“Aaron, if you can touch your toes, I’ll get you a pony.”
A ten year-old me remembers hearing the words from my father, who offered this goal in hopes that I would be to become flexible enough to touch my toes. Stiff-legged me took Dad up on the challenge and began stretching every day until I was able to touch my toes.
I remember walking to the protective glass, where he was playing a game of racquetball, and proudly showing him my newest accomplishment, reaching down to finally touch my toes.
There was a look in his eyes of happiness, as he proudly watched his son accomplish a goal shared between father and son.
I never collected the pony, nor did I think to ask for it. Feeding a large family meant there were more important goals than my childhood pony fantasy; groceries took precedent.

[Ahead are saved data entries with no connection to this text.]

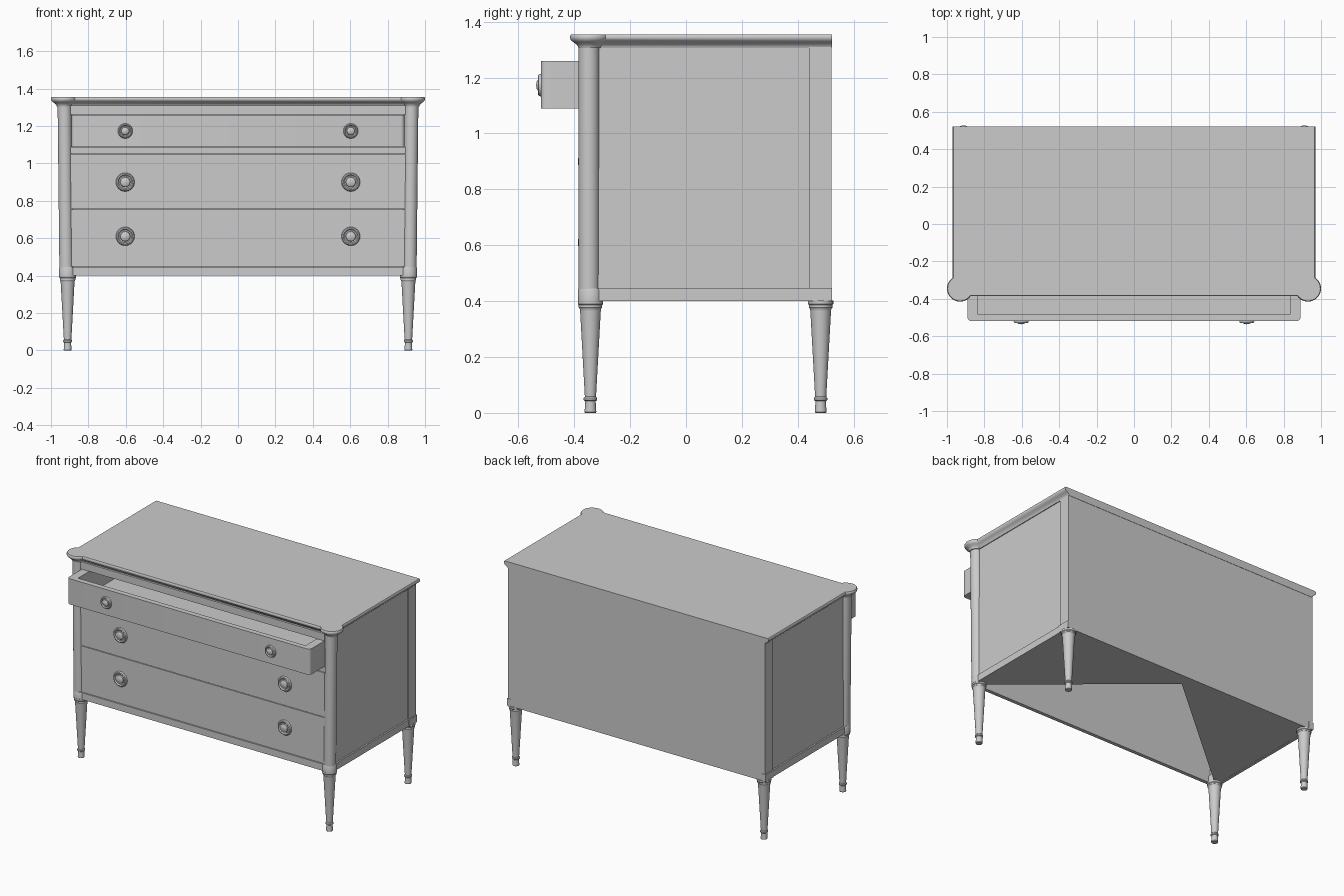
import bpy, bmesh
from math import cos, sin, pi, acos, asin

if "Cube" in bpy.data.objects:
    bpy.data.objects.remove(bpy.data.objects["Cube"])

SEG = 32


def make_object(name, bm, smooth=False):
    bmesh.ops.recalc_face_normals(bm, faces=bm.faces)
    me = bpy.data.meshes.new(name)
    bm.to_mesh(me)
    bm.free()
    ob = bpy.data.objects.new(name, me)
    bpy.context.collection.objects.link(ob)
    if smooth:
        bpy.ops.object.select_all(action='DESELECT')
        ob.select_set(True)
        bpy.context.view_layer.objects.active = ob
        bpy.ops.object.shade_smooth_by_angle(angle=0.6)
    return ob


def box(name, x0, x1, y0, y1, z0, z1, round_front=0):
    bm = bmesh.new()
    bmesh.ops.create_cube(bm, size=1)
    for v in bm.verts:
        v.co = (x1 if v.co.x > 0 else x0, y1 if v.co.y > 0 else y0, z1 if v.co.z > 0 else z0)
    if round_front:
        edges = [e for e in bm.edges if all(v.co.y == e.verts[0].co.y and v.co.y < (y0 + y1) / 2
                                            for v in e.verts)
                 and abs(e.verts[0].co.x - e.verts[1].co.x) < 1e-5]
        bmesh.ops.bevel(bm, geom=edges, offset=round_front, segments=4, profile=0.5, affect='EDGES')
    return make_object(name, bm, round_front > 0)


def skin_rings(name, rings):
    """Join stacked rings of equal point count and cap both ends."""
    bm = bmesh.new()
    vs = [[bm.verts.new(p) for p in ring] for ring in rings]
    n = len(rings[0])
    for a, b in zip(vs, vs[1:]):
        for i in range(n):
            j = (i + 1) % n
            bm.faces.new((a[i], a[j], b[j], b[i]))
    bm.faces.new(vs[0])
    bm.faces.new(vs[-1])
    return make_object(name, bm, True)


def lathe(name, profile, centre):
    """Profile rows: radius, height, optional x shift of that ring."""
    cx, cy = centre
    return skin_rings(name, [[(cx + s + r * cos(2 * pi * i / SEG), cy + r * sin(2 * pi * i / SEG), z)
                              for i in range(SEG)] for r, z, s in profile])


def knob(name, x, y, z, r):
    prof = [(1, 0), (1, .004), (.92, .010), (.8, .012), (.68, .006), (.55, .006),
            (.5, .012), (.35, .016), (.05, .018)]
    skin_rings(name, [[(x + r * k * cos(2 * pi * i / SEG), y - d, z + r * k * sin(2 * pi * i / SEG))
                       for i in range(SEG)] for k, d in prof])


# Moulded top with rounded ears over the front columns
def top_ring(d, z):
    cx, cy, r, k = 0.93, -0.345, 0.07 - d, 0.04 - d
    a0, a1 = acos(k / r), -(pi - asin(k / r))
    half = [(0.97 - d, 0.522)]
    for i in range(25):
        a = a0 + (a1 - a0) * i / 24
        half.append((cx + r * cos(a), cy + r * sin(a)))
    return [(x, y, z) for x, y in half] + [(-x, y, z) for x, y in reversed(half)]


skin_rings("top", [top_ring(d, z) for d, z in
                   [(.030, 1.305), (.028, 1.312), (.022, 1.320), (.010, 1.328), (.003, 1.334),
                    (0, 1.341), (0, 1.349), (.004, 1.355)]])

# Legs, columns, side panels and stiles, mirrored
leg = [(.019, 0), (.021, .003), (.019, .035), (.019, .042), (.024, .046), (.024, .053),
       (.020, .058), (.037, .365), (.038, .372), (.042, .377), (.042, .386), (.045, .390), (.045, .402)]
for side, s in (("left", -1), ("right", 1)):
    for pos, y in (("front", -.342), ("back", .482)):
        lathe(f"{pos}_leg_{side}", [(r, z, 0) for r, z in leg], (s * .911, y))
    lathe(f"corner_base_{side}", [(.044, .40, 0), (.044, .440, 0), (.041, .446, 0)], (s * .913, -.342))
    lathe(f"front_column_{side}", [(.037, .444, 0), (.037, 1.27, s * .009), (.037, 1.308, s * .010)],
          (s * .918, -.347))
    for name, dims in (("side_panel", (.925, .935, -.345, .52, .40, 1.31)),
                       ("back_stile", (.92, .943, .44, .52, .40, 1.31)),
                       ("side_base", (.925, .945, -.33, .44, .40, .445)),
                       ("back_corner_base", (.915, .949, .436, .522, .40, .447))):
        x0, x1, *rest = dims
        box(f"{name}_{side}", min(s * x0, s * x1), max(s * x0, s * x1), *rest)

# Back panel
box("back_panel", -.935, .935, .510, .520, .40, 1.31)

# Underside board, open with a wedge towards the front
bm = bmesh.new()
bm.faces.new([bm.verts.new((x, y, .401)) for x, y in
              [(-.94, -.365), (0, .44), (.94, -.365), (.94, .52), (-.94, .52)]])
make_object("underside", bm)

# Front rails, lower drawer fronts and backing
W = .895
box("base_rail", -W, W, -.374, -.355, .40, .445)
box("middle_rail", -W, W, -.368, -.355, 1.053, 1.088)
box("top_rail", -W, W, -.370, -.355, 1.262, 1.31)
box("front_backing", -W, W, -.356, -.350, .40, 1.085)
box("lower_drawer_front", -W, W, -.370, -.355, .448, .753)
box("middle_drawer_front", -W, W, -.370, -.355, .757, 1.050)

# Open top drawer
D = .89
box("open_drawer_front", -D, D, -.519, -.484, 1.09, 1.26, .02)
for side, s in (("left", -1), ("right", 1)):
    box(f"open_drawer_side_{side}", min(s * D, s * .835), max(s * D, s * .835), -.485, .10, 1.09, 1.26)
box("open_drawer_back", -.836, .836, .07, .10, 1.09, 1.26)
box("open_drawer_floor", -.836, .836, -.485, .08, 1.09, 1.11)

# Knobs
for side, s in (("left", -1), ("right", 1)):
    for row, y, z, r in (("top", -.518, 1.173, .040), ("middle", -.369, .90, .050),
                         ("lower", -.369, .61, .050)):
        knob(f"{row}_knob_{side}", s * .603, y, z, r)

The above story came to mind while midway through a stretch/yoga routine; a regular practice that was prompted by the realization I can no longer touch my toes.
A proper stretch routine can take the entire length of a regular workout, and is equally as important. Unfortunately, I’ve missed my share of stretching and have a lot of catching up to do.
Stretching is hard, just like any change. I don’t find it nearly as glamorous as an arm workout. Yet, it’s a painful discipline that ensures the next few years will be free of injury.
While working out, I encountered an emotion I had never experienced in a workout; sadness.
A sadness seemed to flow from the resistance my stiff, inflexible limbs were offering. It seemed like a taunt; laughing at me for trying to improve a weakness. It brought reminders of the waterfall of failure I’ve encountered.
Tears. Then…forgiveness, while pushing through movements that used to be impossible.
The moment took me back to a promise between Dad and son. The goal of his exercise wasn’t to buy me a pony, but to teach the invaluable lesson of making something better of yourself, no matter how difficult the pain.
I’ve met many people who share similar struggles; having difficulty counting your victories when it seems only the failures are present. Yet, I realized the best voice to counter the critic doesn’t come from far away; it comes from inside, when you’re willing to take action.
Today, I can stretch a little bit further and found forgiveness for the inner child that still can’t touch his toes.